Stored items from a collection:

——

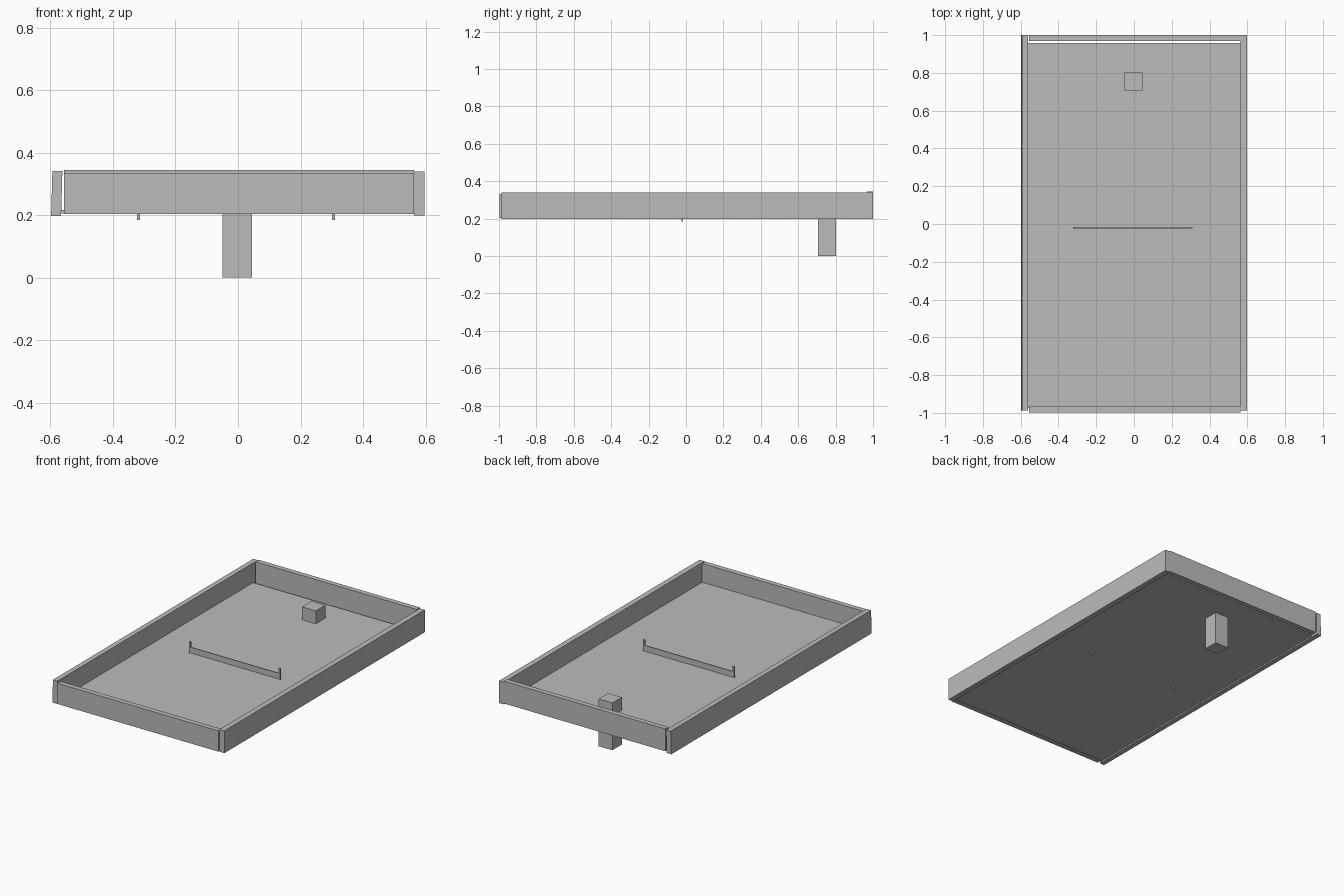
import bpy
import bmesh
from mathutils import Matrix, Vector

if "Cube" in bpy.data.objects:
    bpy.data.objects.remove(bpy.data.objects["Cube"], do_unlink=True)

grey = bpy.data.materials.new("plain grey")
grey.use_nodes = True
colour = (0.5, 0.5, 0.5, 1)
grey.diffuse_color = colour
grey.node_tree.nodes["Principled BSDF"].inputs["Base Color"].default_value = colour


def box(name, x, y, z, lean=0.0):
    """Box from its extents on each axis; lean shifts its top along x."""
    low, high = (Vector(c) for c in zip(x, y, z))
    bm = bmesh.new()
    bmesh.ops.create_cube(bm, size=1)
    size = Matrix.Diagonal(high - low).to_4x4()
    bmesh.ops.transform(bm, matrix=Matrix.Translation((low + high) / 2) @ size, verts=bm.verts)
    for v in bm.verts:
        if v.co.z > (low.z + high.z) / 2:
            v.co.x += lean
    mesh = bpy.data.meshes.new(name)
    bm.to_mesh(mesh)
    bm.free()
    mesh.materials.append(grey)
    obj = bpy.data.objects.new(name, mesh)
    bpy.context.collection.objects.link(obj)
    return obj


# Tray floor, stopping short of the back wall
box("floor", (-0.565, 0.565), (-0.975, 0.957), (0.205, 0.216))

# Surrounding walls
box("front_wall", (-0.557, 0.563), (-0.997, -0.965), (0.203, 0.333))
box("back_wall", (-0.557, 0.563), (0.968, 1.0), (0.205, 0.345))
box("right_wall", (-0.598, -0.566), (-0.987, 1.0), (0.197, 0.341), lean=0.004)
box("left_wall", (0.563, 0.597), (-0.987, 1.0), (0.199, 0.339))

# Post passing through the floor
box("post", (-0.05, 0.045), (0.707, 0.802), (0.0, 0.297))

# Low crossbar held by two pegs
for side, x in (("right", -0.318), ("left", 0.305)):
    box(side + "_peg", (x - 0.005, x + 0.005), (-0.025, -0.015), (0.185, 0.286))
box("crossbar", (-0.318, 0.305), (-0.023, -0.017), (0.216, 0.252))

——

## Brief
Give again, please, precisely the lines that begin the records and run through the line with "size = Matrix.Diagonal(high" in it, keeping both end lines and dropping any pictures.

## Solution to this exercise
import bpy
import bmesh
from mathutils import Matrix, Vector

if "Cube" in bpy.data.objects:
    bpy.data.objects.remove(bpy.data.objects["Cube"], do_unlink=True)

grey = bpy.data.materials.new("plain grey")
grey.use_nodes = True
colour = (0.5, 0.5, 0.5, 1)
grey.diffuse_color = colour
grey.node_tree.nodes["Principled BSDF"].inputs["Base Color"].default_value = colour


def box(name, x, y, z, lean=0.0):
    """Box from its extents on each axis; lean shifts its top along x."""
    low, high = (Vector(c) for c in zip(x, y, z))
    bm = bmesh.new()
    bmesh.ops.create_cube(bm, size=1)
    size = Matrix.Diagonal(high - low).to_4x4()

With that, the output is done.